(Dataset records Opens)

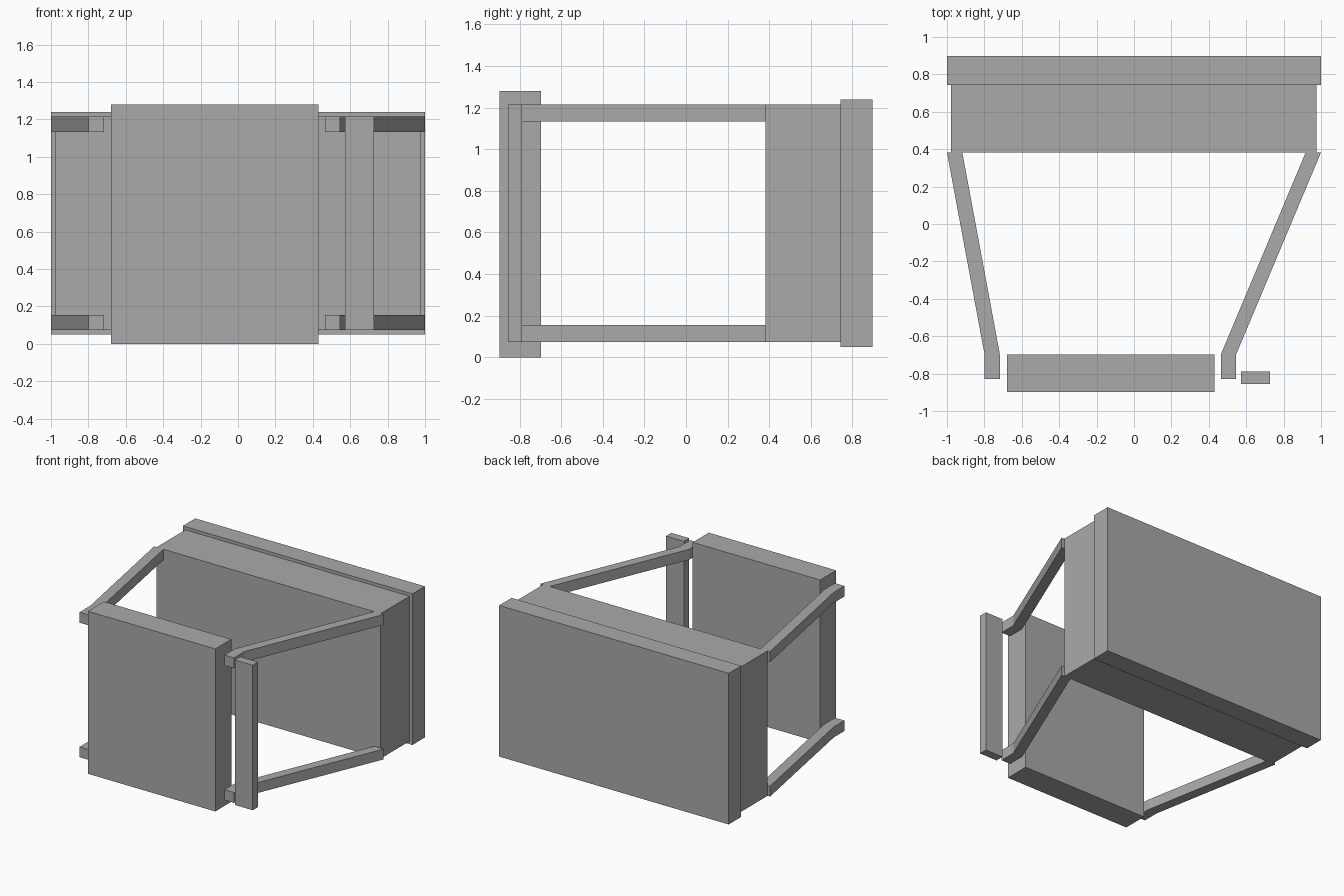
import bpy, bmesh

if "Cube" in bpy.data.objects:
    bpy.data.objects.remove(bpy.data.objects["Cube"])

grey = bpy.data.materials.new("plain_grey")
grey.diffuse_color = (0.4, 0.4, 0.4, 1)
grey.use_nodes = True
grey.node_tree.nodes["Principled BSDF"].inputs["Base Color"].default_value = grey.diffuse_color


def prism(name, outline, z0, z1):
    """Extrude a plan outline (x, y) from z0 up to z1."""
    bm = bmesh.new()
    face = bm.faces.new([bm.verts.new((x, y, z0)) for x, y in outline])
    top = bmesh.ops.extrude_face_region(bm, geom=[face])["geom"]
    verts = [v for v in top if isinstance(v, bmesh.types.BMVert)]
    bmesh.ops.translate(bm, vec=(0, 0, z1 - z0), verts=verts)
    bmesh.ops.recalc_face_normals(bm, faces=bm.faces)
    mesh = bpy.data.meshes.new(name)
    bm.to_mesh(mesh)
    bm.free()
    mesh.materials.append(grey)
    obj = bpy.data.objects.new(name, mesh)
    bpy.context.collection.objects.link(obj)
    return obj


def box(name, x0, x1, y0, y1, z0, z1):
    return prism(name, [(x0, y0), (x1, y0), (x1, y1), (x0, y1)], z0, z1)


# Rear slab and the block in front of it
box("back_slab", -1, 1, 0.742, 0.897, 0.05, 1.24)
box("rear_block", -0.978, 0.975, 0.383, 0.742, 0.073, 1.215)

# Front slab and the narrow upright beside it
box("front_slab", -0.68, 0.43, -0.897, -0.698, 0, 1.28)
box("narrow_upright", 0.572, 0.727, -0.855, -0.789, 0.073, 1.215)

# Bent arms, a lower and an upper one on each side
WIDTH = 0.082
for side, front_x, rear_x in (("left", -0.799, -1.0), ("right", 0.464, 0.918)):
    path = [(front_x, -0.83), (front_x, -0.698), (rear_x, 0.383)]
    outline = path + [(x + WIDTH, y) for x, y in reversed(path)]
    for level, z0, z1 in (("lower", 0.073, 0.155), ("upper", 1.132, 1.215)):
        prism(f"{level}_{side}_arm", outline, z0, z1)
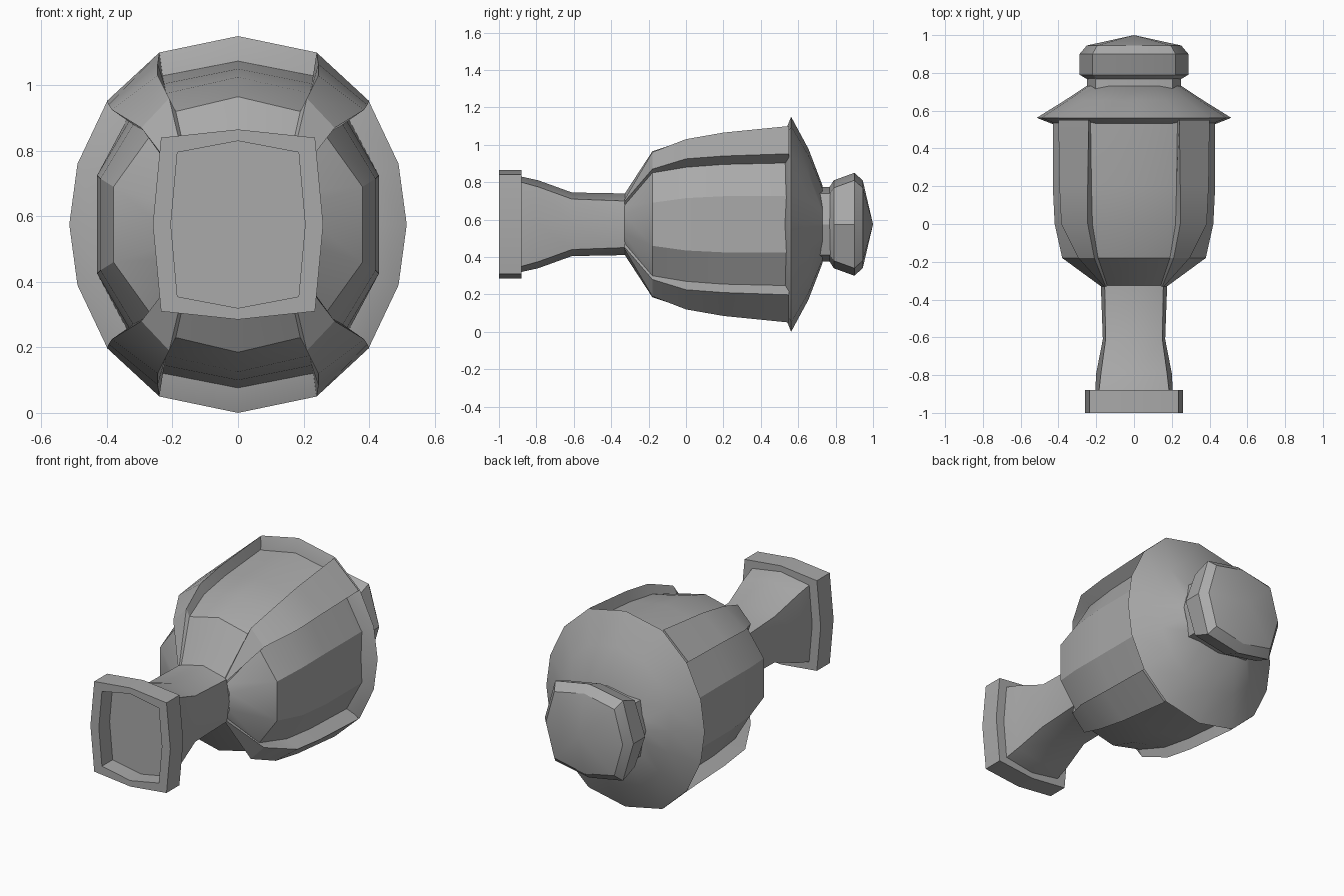
import bpy
import bmesh
import math

cube = bpy.data.objects.get("Cube")
if cube:
    bpy.data.objects.remove(cube, do_unlink=True)

AXIS_Z = 0.575

grey = bpy.data.materials.new("plain grey")
grey.use_nodes = True
colour = (0.4, 0.4, 0.4, 1)
grey.diffuse_color = colour
grey.node_tree.nodes["Principled BSDF"].inputs["Base Color"].default_value = colour


def ring(quarter):
    """Mirror a quarter outline (top to side) into a full closed outline."""
    right = quarter + [(x, -z) for x, z in reversed(quarter) if z]
    left = [(-x, z) for x, z in reversed(right) if x]
    return right + left


def barrel(width, corner_x, corner_z, height):
    """Eight-sided section with bowed sides."""
    return ring([(0, height), (corner_x, corner_z), (width, 0)])


def loft(name, sections):
    """Skin a row of (y, outline) sections and close both ends."""
    bm = bmesh.new()
    rows = [[bm.verts.new((x, y, z + AXIS_Z)) for x, z in outline]
            for y, outline in sections]
    n = len(rows[0])
    for r, s in zip(rows, rows[1:]):
        for i in range(n):
            j = (i + 1) % n
            bm.faces.new((r[i], r[j], s[j], s[i]))
    bm.faces.new(rows[0])
    bm.faces.new(rows[-1])
    bmesh.ops.remove_doubles(bm, verts=bm.verts, dist=0.0005)
    bmesh.ops.recalc_face_normals(bm, faces=bm.faces)
    mesh = bpy.data.meshes.new(name)
    bm.to_mesh(mesh)
    bm.free()
    mesh.materials.append(grey)
    obj = bpy.data.objects.new(name, mesh)
    bpy.context.collection.objects.link(obj)
    bpy.ops.object.select_all(action="DESELECT")
    obj.select_set(True)
    bpy.context.view_layer.objects.active = obj
    bpy.ops.object.shade_smooth_by_angle(angle=math.radians(28))
    return obj


# Hollow end cap at the front
outer = barrel(0.26, 0.235, 0.265, 0.29)
inner = barrel(0.205, 0.185, 0.22, 0.255)
loft("front_cap", [(-0.88, outer), (-1, outer), (-1, inner), (-0.9, inner)])

# Waisted stem
loft("stem", [
    (-0.88, barrel(0.205, 0.185, 0.225, 0.255)),
    (-0.79, barrel(0.2, 0.175, 0.2, 0.235)),
    (-0.61, barrel(0.165, 0.15, 0.135, 0.17)),
    (-0.34, barrel(0.175, 0.155, 0.125, 0.165)),
    (-0.28, barrel(0.175, 0.155, 0.125, 0.165)),
])

# Body with four raised corner ribs: top, panel edge, rib, rib, panel edge, side
loft("ribbed_body", [
    (-0.33, ring([(0, 0.16), (0.14, 0.12), (0.15, 0.13),
                  (0.16, 0.12), (0.155, 0.1), (0.175, 0.05)])),
    (-0.18, ring([(0, 0.39), (0.19, 0.345), (0.21, 0.385),
                  (0.295, 0.295), (0.265, 0.275), (0.38, 0.115)])),
    (0, ring([(0, 0.45), (0.22, 0.4), (0.245, 0.455),
              (0.385, 0.35), (0.32, 0.305), (0.42, 0.14)])),
    (0.2, ring([(0, 0.475), (0.225, 0.43), (0.245, 0.49),
                (0.395, 0.365), (0.33, 0.32), (0.43, 0.15)])),
    (0.55, ring([(0, 0.5), (0.23, 0.455), (0.24, 0.525),
                 (0.4, 0.377), (0.335, 0.328), (0.43, 0.15)])),
])

# Wide flared collar
rim = [(0, 0.575), (0.24, 0.525), (0.4, 0.375), (0.49, 0.185), (0.515, 0)]


def collar(sx, sz):
    return ring([(x * sx, z * sz) for x, z in rim])


loft("flared_collar", [
    (0.53, collar(0.84, 0.86)), (0.562, collar(1, 1)),
    (0.655, collar(0.71, 0.7)), (0.73, collar(0.49, 0.36)),
])

# Neck and pointed rear knob
neck = barrel(0.25, 0.205, 0.165, 0.2)
loft("neck", [(0.71, neck), (0.78, neck)])
loft("rear_knob", [
    (0.768, barrel(0.25, 0.2, 0.165, 0.2)),
    (0.79, barrel(0.288, 0.22, 0.195, 0.235)),
    (0.9, barrel(0.288, 0.22, 0.235, 0.275)),
    (0.945, barrel(0.25, 0.195, 0.195, 0.235)),
    (1, barrel(0.0001, 0.0001, 0.0001, 0.0001)),
])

(Dataset records Closes)

Exercise directions => Where a line of the records contains the word "rows", copy that line.

Answer to this problem =>
    rows = [[bm.verts.new((x, y, z + AXIS_Z)) for x, z in outline]
    n = len(rows[0])
    for r, s in zip(rows, rows[1:]):
    bm.faces.new(rows[0])
    bm.faces.new(rows[-1])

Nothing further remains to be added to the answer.